*** DATA PROVIDED ***

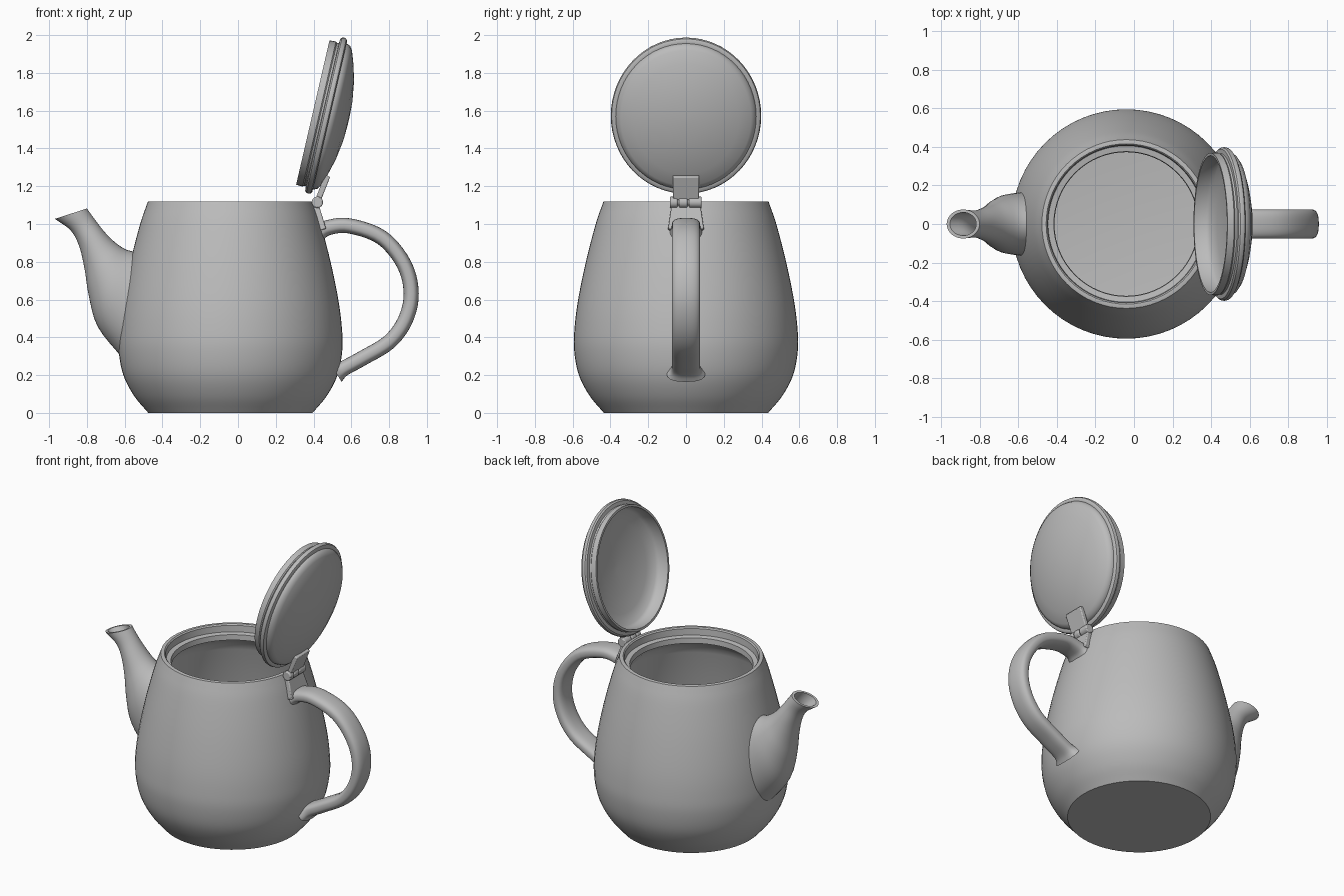
import bpy, bmesh
from math import sin, cos, pi, radians, copysign
from mathutils import Vector

if "Cube" in bpy.data.objects:
    bpy.data.objects.remove(bpy.data.objects["Cube"], do_unlink=True)

GREY = (0.5, 0.5, 0.5, 1)
mat = bpy.data.materials.new("grey ceramic")
mat.use_nodes = True
mat.diffuse_color = GREY
bsdf = mat.node_tree.nodes["Principled BSDF"]
bsdf.inputs["Base Color"].default_value = GREY
bsdf.inputs["Roughness"].default_value = 0.5
Y = Vector((0, 1, 0))


def xz(x, z):
    return Vector((x, 0, z))


def smooth(points, steps=5):
    """Catmull-Rom resampling of a list of tuples."""
    p = [Vector(q) for q in points]
    p = [2 * p[0] - p[1]] + p + [2 * p[-1] - p[-2]]
    out = []
    for a, b, c, d in zip(p, p[1:], p[2:], p[3:]):
        for i in range(steps):
            t = i / steps
            out.append(0.5 * (2 * b + (c - a) * t + (2 * a - 5 * b + 4 * c - d) * t * t
                              + (3 * b - a - 3 * c + d) * t ** 3))
    return out + [p[-2]]


def ring(centre, a, b, seg=64, power=1.0):
    """Ellipse, or rounded box when power < 1, spanned by vectors a and b."""
    def shape(v):
        return copysign(abs(v) ** power, v)
    return [centre + a * shape(cos(2 * pi * i / seg)) + b * shape(sin(2 * pi * i / seg))
            for i in range(seg)]


def loft(name, rings, angle=35, bevel=0):
    bm = bmesh.new()
    loops = [[bm.verts.new(p) for p in r] for r in rings]
    n = len(loops[0])
    for lo, hi in zip(loops, loops[1:]):
        for i in range(n):
            j = (i + 1) % n
            bm.faces.new((lo[i], lo[j], hi[j], hi[i]))
    bm.faces.new(loops[0])
    bm.faces.new(loops[-1])
    bmesh.ops.recalc_face_normals(bm, faces=bm.faces)
    mesh = bpy.data.meshes.new(name)
    bm.to_mesh(mesh)
    bm.free()
    mesh.materials.append(mat)
    obj = bpy.data.objects.new(name, mesh)
    bpy.context.collection.objects.link(obj)
    if bevel:
        mod = obj.modifiers.new("soft edges", "BEVEL")
        mod.width = bevel
        mod.segments = 2
    bpy.ops.object.select_all(action="DESELECT")
    obj.select_set(True)
    bpy.context.view_layer.objects.active = obj
    bpy.ops.object.shade_smooth_by_angle(angle=radians(angle))
    return obj


def plate(name, start, end, width0, width1, thick):
    side = (end - start).normalized().cross(Y) * thick / 2
    rings = [[c + side * s + Y * w * t for s, t in ((1, 1), (1, -1), (-1, -1), (-1, 1))]
             for c, w in ((start, width0), (end, width1))]
    return loft(name, rings, bevel=0.006)


# Hollow body with a stepped rim
wall = smooth([(0.435, 0), (0.51, 0.09), (0.567, 0.2), (0.592, 0.33), (0.59, 0.45),
               (0.571, 0.6), (0.53, 0.8), (0.478, 1.0), (0.442, 1.105)])
inner = [(r - 0.035, z) for r, z in reversed(wall) if 0.03 < z < 1.0]
rim = [(0.437, 1.118), (0.43, 1.12), (0.415, 1.12), (0.408, 1.112), (0.405, 1.07),
       (0.375, 1.065), (0.372, 1.03), (0.40, 1.02)]
profile = [tuple(p) for p in wall] + rim + inner + [(0.40, 0.03)]
loft("body", [ring(xz(-0.04, z), xz(r, 0), Y * r) for r, z in profile])

# Spout: lower outline, upper outline and half width of each section
sections = smooth([(-0.97, 1.027, -0.80, 1.082, 0.075), (-0.885, 0.965, -0.755, 1.02, 0.07),
                   (-0.84, 0.88, -0.71, 0.962, 0.083), (-0.812, 0.76, -0.665, 0.915, 0.103),
                   (-0.79, 0.62, -0.62, 0.88, 0.13), (-0.742, 0.455, -0.585, 0.862, 0.152),
                   (-0.615, 0.293, -0.545, 0.852, 0.165)], 4)


def spout_ring(s, scale):
    low, high = xz(s[0], s[1]), xz(s[2], s[3])
    return ring((low + high) / 2, (high - low) / 2 * scale, Y * s[4] * scale, 40)


bore = [spout_ring(s, 0.8) for s in sections[:14]]
loft("spout", bore[::-1] + [spout_ring(s, 1) for s in sections])

# Handle: flattened tube, flared where it meets the body
path = smooth([(0.41, 0.945), (0.475, 0.98), (0.59, 0.99), (0.763, 0.927), (0.88, 0.785),
               (0.917, 0.631), (0.885, 0.49), (0.80, 0.375), (0.66, 0.29), (0.565, 0.238),
               (0.52, 0.21)])
path = [xz(*p) for p in path]
sleeve = []
for i, p in enumerate(path):
    tangent = path[min(i + 1, len(path) - 1)] - path[max(i - 1, 0)]
    across = tangent.normalized().cross(Y)
    end = min(i, len(path) - 1 - i)
    flare = 1 + 0.35 * max(0, 1 - end / 6) ** 2
    sleeve.append(ring(p, across * 0.04 * flare, Y * 0.075 * flare, 32, 0.75))
loft("handle", sleeve, 45)

# Open lid, tilted back: profile is radius and height above its lower lip
tilt = radians(13)
lid_up, lid_out = xz(sin(tilt), cos(tilt)), xz(cos(tilt), -sin(tilt))
lid_base = xz(0.396, 1.59)
lid_profile = [(0.02, 0.13), (0.15, 0.122), (0.27, 0.102), (0.335, 0.08), (0.35, 0.06),
               (0.354, 0), (0.368, 0), (0.37, 0.035), (0.364, 0.042), (0.366, 0.052),
               (0.388, 0.054), (0.396, 0.062), (0.398, 0.074), (0.394, 0.086), (0.384, 0.092),
               (0.372, 0.092), (0.37, 0.10), (0.364, 0.114), (0.345, 0.128), (0.28, 0.152),
               (0.2, 0.175), (0.1, 0.191), (0.02, 0.195)]
loft("lid", [ring(lid_base + lid_out * h, lid_up * r * 1.065, Y * r) for r, h in lid_profile])

# Hinge: pin, knuckles, lid tab and body tab
pivot = xz(0.42, 1.115)


def barrel(name, y0, y1, r):
    loft(name, [ring(pivot + Y * y, xz(r, 0), xz(0, r), 24) for y in (y0, y1)], bevel=0.006)


barrel("hinge_pin", -0.075, 0.075, 0.02)
for label, y0, y1 in (("right", -0.085, -0.045), ("middle", -0.038, 0.008), ("left", 0.015, 0.083)):
    barrel("hinge_knuckle_" + label, y0, y1, 0.03)
plate("hinge_lid_tab", pivot + xz(0.005, 0.015), xz(0.474, 1.255), 0.068, 0.07, 0.03)
plate("hinge_body_tab", pivot + xz(-0.012, -0.01), xz(0.45, 0.97), 0.075, 0.095, 0.035)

*** End of DATA PROVIDED ***

#### ACTIVITY
Lines containing the word "sleeve" must be found in the data above and copied.

#### RESPONSE TO THE EXERCISE
sleeve = []
    sleeve.append(ring(p, across * 0.04 * flare, Y * 0.075 * flare, 32, 0.75))
loft("handle", sleeve, 45)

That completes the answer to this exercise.